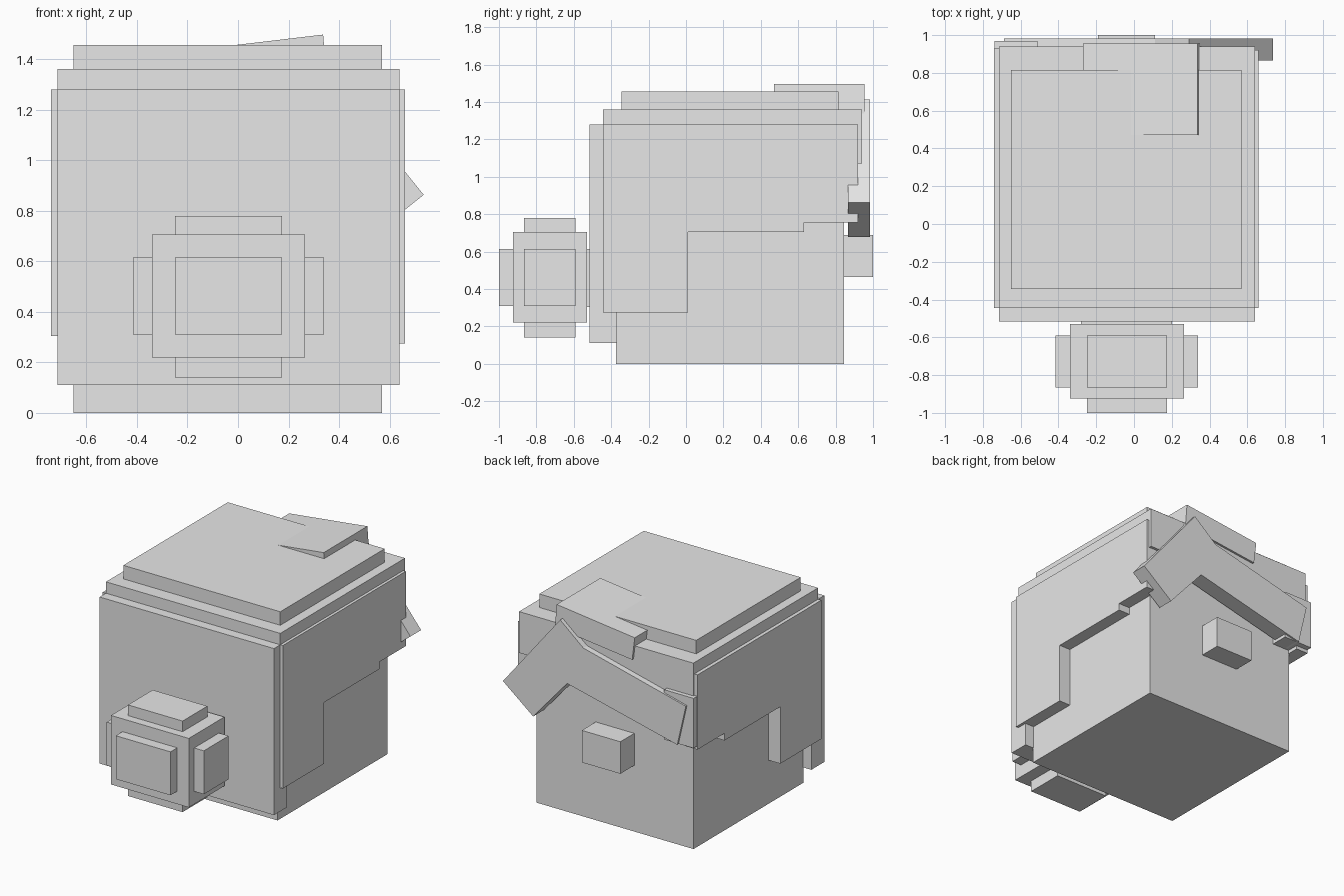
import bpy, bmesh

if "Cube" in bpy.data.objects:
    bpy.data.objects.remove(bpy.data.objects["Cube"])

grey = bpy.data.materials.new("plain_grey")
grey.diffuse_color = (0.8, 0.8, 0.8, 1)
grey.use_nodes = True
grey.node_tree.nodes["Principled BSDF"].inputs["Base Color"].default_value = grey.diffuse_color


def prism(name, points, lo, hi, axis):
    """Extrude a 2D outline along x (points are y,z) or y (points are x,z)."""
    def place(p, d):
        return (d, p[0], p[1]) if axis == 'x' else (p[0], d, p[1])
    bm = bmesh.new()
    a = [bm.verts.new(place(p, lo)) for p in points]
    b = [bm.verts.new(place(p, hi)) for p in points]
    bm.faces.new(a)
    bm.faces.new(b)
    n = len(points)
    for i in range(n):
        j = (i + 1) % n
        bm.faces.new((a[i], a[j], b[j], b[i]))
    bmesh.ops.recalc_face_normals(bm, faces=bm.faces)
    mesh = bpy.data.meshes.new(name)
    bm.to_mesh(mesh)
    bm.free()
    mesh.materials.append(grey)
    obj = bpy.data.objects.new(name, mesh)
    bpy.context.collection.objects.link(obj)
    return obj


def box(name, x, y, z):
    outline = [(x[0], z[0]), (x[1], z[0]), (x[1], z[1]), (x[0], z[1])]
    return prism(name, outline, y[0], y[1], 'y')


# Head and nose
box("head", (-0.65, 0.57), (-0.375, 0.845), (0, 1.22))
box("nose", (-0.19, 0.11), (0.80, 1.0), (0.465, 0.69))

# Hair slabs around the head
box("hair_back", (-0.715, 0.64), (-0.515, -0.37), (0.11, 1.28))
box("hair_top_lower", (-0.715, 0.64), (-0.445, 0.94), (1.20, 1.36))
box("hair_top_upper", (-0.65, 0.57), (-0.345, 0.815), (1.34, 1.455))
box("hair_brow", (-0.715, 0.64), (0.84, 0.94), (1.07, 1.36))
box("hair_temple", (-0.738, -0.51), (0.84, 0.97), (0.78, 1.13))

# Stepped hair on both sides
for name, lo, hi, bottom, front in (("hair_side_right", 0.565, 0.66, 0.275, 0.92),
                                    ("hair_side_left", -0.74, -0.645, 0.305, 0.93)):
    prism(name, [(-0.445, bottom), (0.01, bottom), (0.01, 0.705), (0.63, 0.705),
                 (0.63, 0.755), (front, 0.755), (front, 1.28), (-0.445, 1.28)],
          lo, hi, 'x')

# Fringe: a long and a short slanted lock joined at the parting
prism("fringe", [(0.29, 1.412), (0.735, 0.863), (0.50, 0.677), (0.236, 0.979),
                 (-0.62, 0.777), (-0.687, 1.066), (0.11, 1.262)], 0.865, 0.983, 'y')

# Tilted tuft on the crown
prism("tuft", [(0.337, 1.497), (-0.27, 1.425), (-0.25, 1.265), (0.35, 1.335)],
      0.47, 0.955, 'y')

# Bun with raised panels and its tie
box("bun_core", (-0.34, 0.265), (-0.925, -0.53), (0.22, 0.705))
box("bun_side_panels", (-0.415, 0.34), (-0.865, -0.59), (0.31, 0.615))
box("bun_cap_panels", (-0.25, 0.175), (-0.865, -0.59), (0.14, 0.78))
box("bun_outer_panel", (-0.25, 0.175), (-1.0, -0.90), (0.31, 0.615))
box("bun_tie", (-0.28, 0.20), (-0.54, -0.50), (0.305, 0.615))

* _Instructions for the task_
Could every entry be restated word for word, pictures excluded?

* _Expected output_
import bpy, bmesh

if "Cube" in bpy.data.objects:
    bpy.data.objects.remove(bpy.data.objects["Cube"])

grey = bpy.data.materials.new("plain_grey")
grey.diffuse_color = (0.8, 0.8, 0.8, 1)
grey.use_nodes = True
grey.node_tree.nodes["Principled BSDF"].inputs["Base Color"].default_value = grey.diffuse_color


def prism(name, points, lo, hi, axis):
    """Extrude a 2D outline along x (points are y,z) or y (points are x,z)."""
    def place(p, d):
        return (d, p[0], p[1]) if axis == 'x' else (p[0], d, p[1])
    bm = bmesh.new()
    a = [bm.verts.new(place(p, lo)) for p in points]
    b = [bm.verts.new(place(p, hi)) for p in points]
    bm.faces.new(a)
    bm.faces.new(b)
    n = len(points)
    for i in range(n):
        j = (i + 1) % n
        bm.faces.new((a[i], a[j], b[j], b[i]))
    bmesh.ops.recalc_face_normals(bm, faces=bm.faces)
    mesh = bpy.data.meshes.new(name)
    bm.to_mesh(mesh)
    bm.free()
    mesh.materials.append(grey)
    obj = bpy.data.objects.new(name, mesh)
    bpy.context.collection.objects.link(obj)
    return obj


def box(name, x, y, z):
    outline = [(x[0], z[0]), (x[1], z[0]), (x[1], z[1]), (x[0], z[1])]
    return prism(name, outline, y[0], y[1], 'y')


# Head and nose
box("head", (-0.65, 0.57), (-0.375, 0.845), (0, 1.22))
box("nose", (-0.19, 0.11), (0.80, 1.0), (0.465, 0.69))

# Hair slabs around the head
box("hair_back", (-0.715, 0.64), (-0.515, -0.37), (0.11, 1.28))
box("hair_top_lower", (-0.715, 0.64), (-0.445, 0.94), (1.20, 1.36))
box("hair_top_upper", (-0.65, 0.57), (-0.345, 0.815), (1.34, 1.455))
box("hair_brow", (-0.715, 0.64), (0.84, 0.94), (1.07, 1.36))
box("hair_temple", (-0.738, -0.51), (0.84, 0.97), (0.78, 1.13))

# Stepped hair on both sides
for name, lo, hi, bottom, front in (("hair_side_right", 0.565, 0.66, 0.275, 0.92),
                                    ("hair_side_left", -0.74, -0.645, 0.305, 0.93)):
    prism(name, [(-0.445, bottom), (0.01, bottom), (0.01, 0.705), (0.63, 0.705),
                 (0.63, 0.755), (front, 0.755), (front, 1.28), (-0.445, 1.28)],
          lo, hi, 'x')

# Fringe: a long and a short slanted lock joined at the parting
prism("fringe", [(0.29, 1.412), (0.735, 0.863), (0.50, 0.677), (0.236, 0.979),
                 (-0.62, 0.777), (-0.687, 1.066), (0.11, 1.262)], 0.865, 0.983, 'y')

# Tilted tuft on the crown
prism("tuft", [(0.337, 1.497), (-0.27, 1.425), (-0.25, 1.265), (0.35, 1.335)],
      0.47, 0.955, 'y')

# Bun with raised panels and its tie
box("bun_core", (-0.34, 0.265), (-0.925, -0.53), (0.22, 0.705))
box("bun_side_panels", (-0.415, 0.34), (-0.865, -0.59), (0.31, 0.615))
box("bun_cap_panels", (-0.25, 0.175), (-0.865, -0.59), (0.14, 0.78))
box("bun_outer_panel", (-0.25, 0.175), (-1.0, -0.90), (0.31, 0.615))
box("bun_tie", (-0.28, 0.20), (-0.54, -0.50), (0.305, 0.615))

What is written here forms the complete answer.